“We both have our party loyalties, but as far as the research work goes, we won’t be guided by any partisan aims,” he said.
Khairy announced the establishment of The Centre in an Instagram post on Wednesday.
Shahril said the former Umno Youth leader would sit on The Centre’s board of directors and would not have active roles in its day-to-day operations.
They are finalising the hiring of professional researchers from various backgrounds.
“The Centre will really be driven by a professional and non-partisan team,” Shahril said. “It will be led by a Malaysian academic currently based in the University of Birmingham.
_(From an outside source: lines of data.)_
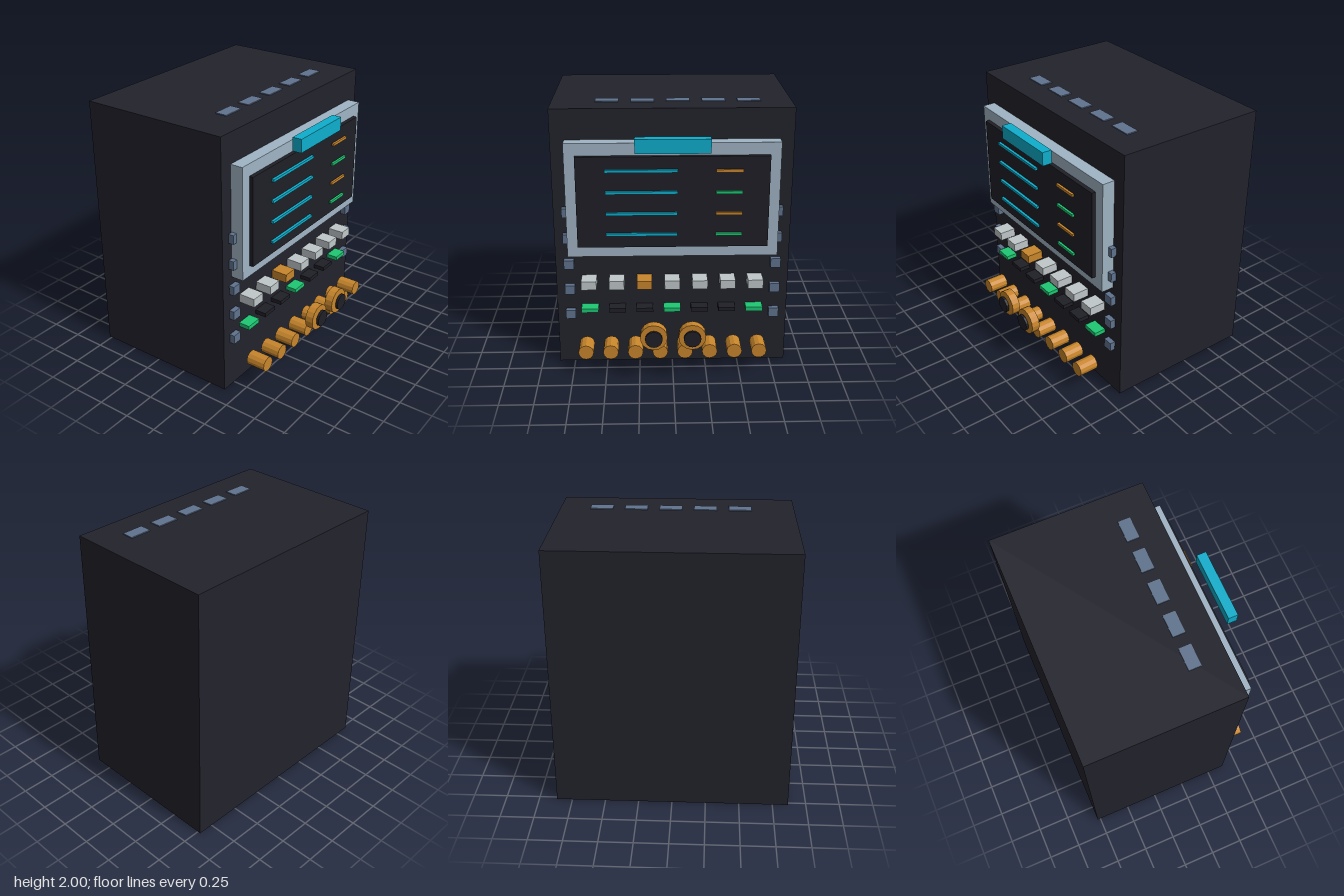
import * as THREE from 'three';

const paint = (name, color) => {
  const m = new THREE.MeshStandardMaterial({ color });
  m.name = name;
  return m;
};

export function createModel() {
  const group = new THREE.Group();
  const charcoal = paint('charcoal', 0x22222c);
  const black = paint('screen black', 0x1f1f27);
  const steel = paint('pale steel', 0xa0b4c4);
  const slate = paint('slate', 0x60738e);
  const cyan = paint('cyan', 0x0eaecc);
  const amber = paint('amber', 0xc8862c);
  const green = paint('green', 0x1ec873);
  const silver = paint('silver', 0xc0c8ca);

  const add = (name, geometry, material, x, y, z) => {
    const mesh = new THREE.Mesh(geometry, material);
    mesh.name = name;
    mesh.position.set(x, y, z);
    group.add(mesh);
  };
  // box given by its ranges along each axis
  const box = (name, mat, x0, x1, y0, y1, z0, z1) =>
    add(name, new THREE.BoxGeometry(x1 - x0, y1 - y0, z1 - z0), mat,
      (x0 + x1) / 2, (y0 + y1) / 2, (z0 + z1) / 2);
  // faceted disc facing the front
  const disc = (name, mat, x, y, r, z0, z1, sides) => {
    const g = new THREE.CylinderGeometry(r, r, z1 - z0, sides).rotateX(Math.PI / 2).toNonIndexed();
    g.computeVertexNormals();
    add(name, g, mat, x, y, (z0 + z1) / 2);
  };

  // cabinet and roof vents
  box('cabinet', charcoal, -0.866, 0.866, 0, 1.993, -0.773, 0.385);
  for (let i = 0; i < 5; i++) {
    const x = -0.467 + i * 0.256;
    box('roofVent', slate, x - 0.084, x + 0.084, 1.991, 2, 0.1, 0.192);
  }

  // display with its frame, header tab and readout lines
  box('screenFrame', steel, -0.765, 0.765, 0.915, 1.77, 0.383, 0.48);
  box('screen', black, -0.687, 0.687, 1.0, 1.68, 0.479, 0.511);
  box('headerTab', cyan, -0.265, 0.262, 1.73, 1.832, 0.54, 0.613);
  [1.58, 1.421, 1.262, 1.104].forEach((y, i) => {
    box('longReadout', cyan, -0.478, 0.034, y - 0.01, y + 0.01, 0.515, 0.535);
    box('shortReadout', i % 2 ? green : amber, 0.305, 0.495, y - 0.01, y + 0.01, 0.52, 0.538);
  });

  // side clips
  for (let i = 0; i < 5; i++) {
    const y = 1.235 - i * 0.204;
    for (const s of [-1, 1]) {
      const x = s * 0.765;
      box('sideClip', slate, x - 0.037, x + 0.037, y - 0.035, y + 0.035, 0.39, 0.43);
    }
  }

  // key row with indicator lamps below
  for (let i = 0; i < 7; i++) {
    const x = -0.618 + i * 0.205;
    box('key', i === 2 ? amber : silver, x - 0.056, x + 0.056, 0.66, 0.727, 0.383, 0.512);
    box('lamp', i % 3 ? black : green, x - 0.063, x + 0.063, 0.455, 0.487, 0.383, 0.473);
  }

  // row of small knobs
  for (let i = 0; i < 8; i++) {
    disc('smallKnob', amber, -0.647 + i * 0.184, 0.197, 0.057, 0.468, 0.618, 12);
  }

  // two large dials with dark caps
  for (const x of [-0.143, 0.137]) {
    disc('dial', amber, x, 0.38, 0.1, 0.675, 0.738, 16);
    disc('dialCap', black, x, 0.38, 0.063, 0.75, 0.769, 16);
  }
  return group;
}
She’ll return to run it.”
He said the think tank’s work would largely cover policy prescriptions for national concerns such as housing, wages and other economic and social issues.
He acknowledged the existence of a number of research houses looking at similar issues, but he said there was room for one that would provide centrist solutions to the country’s problems.
“By centrist, we don’t mean simply watering down two extremes. We’ll push the idea that solutions lie in creative suggestions to improve existing systems rather than in a complete overhaul.”
However, these centrists assumptions or hypotheses would not supersede facts found through research, he added.
“We may have a hypothesis on solving the housing crisis, but if the facts suggest our theory is incorrect, we’ll be objective in revising our conclusions.”
He said it would be this deference to facts that would make a non-issue of his and Khairy’s political affiliation.
“Party politics in Malaysia isn’t always based on facts,” he said. “Sometimes people are proud to say that facts don’t matter if you know how to play up sentiments and sensationalise. Through The Centre, maybe we, as individuals, would like to do things a little differently.
“We also want to contribute to political education by demystifying topics and without always pushing any particular position. We find a lot of discussions in the country are not based on information, but sentiment and emotion.”
Towards such education, he said, The Centre would present both sides of the argument in addressing controversies over such issues as the death penalty and the goods and services tax.
“Whatever your position may be, you will still benefit from knowing all the facts,” he said. “Having a common baseline set of facts we can all agree on is a good starting point for better discourse.”
Shahril also said The Centre would publish most of its works in Bahasa Malaysia.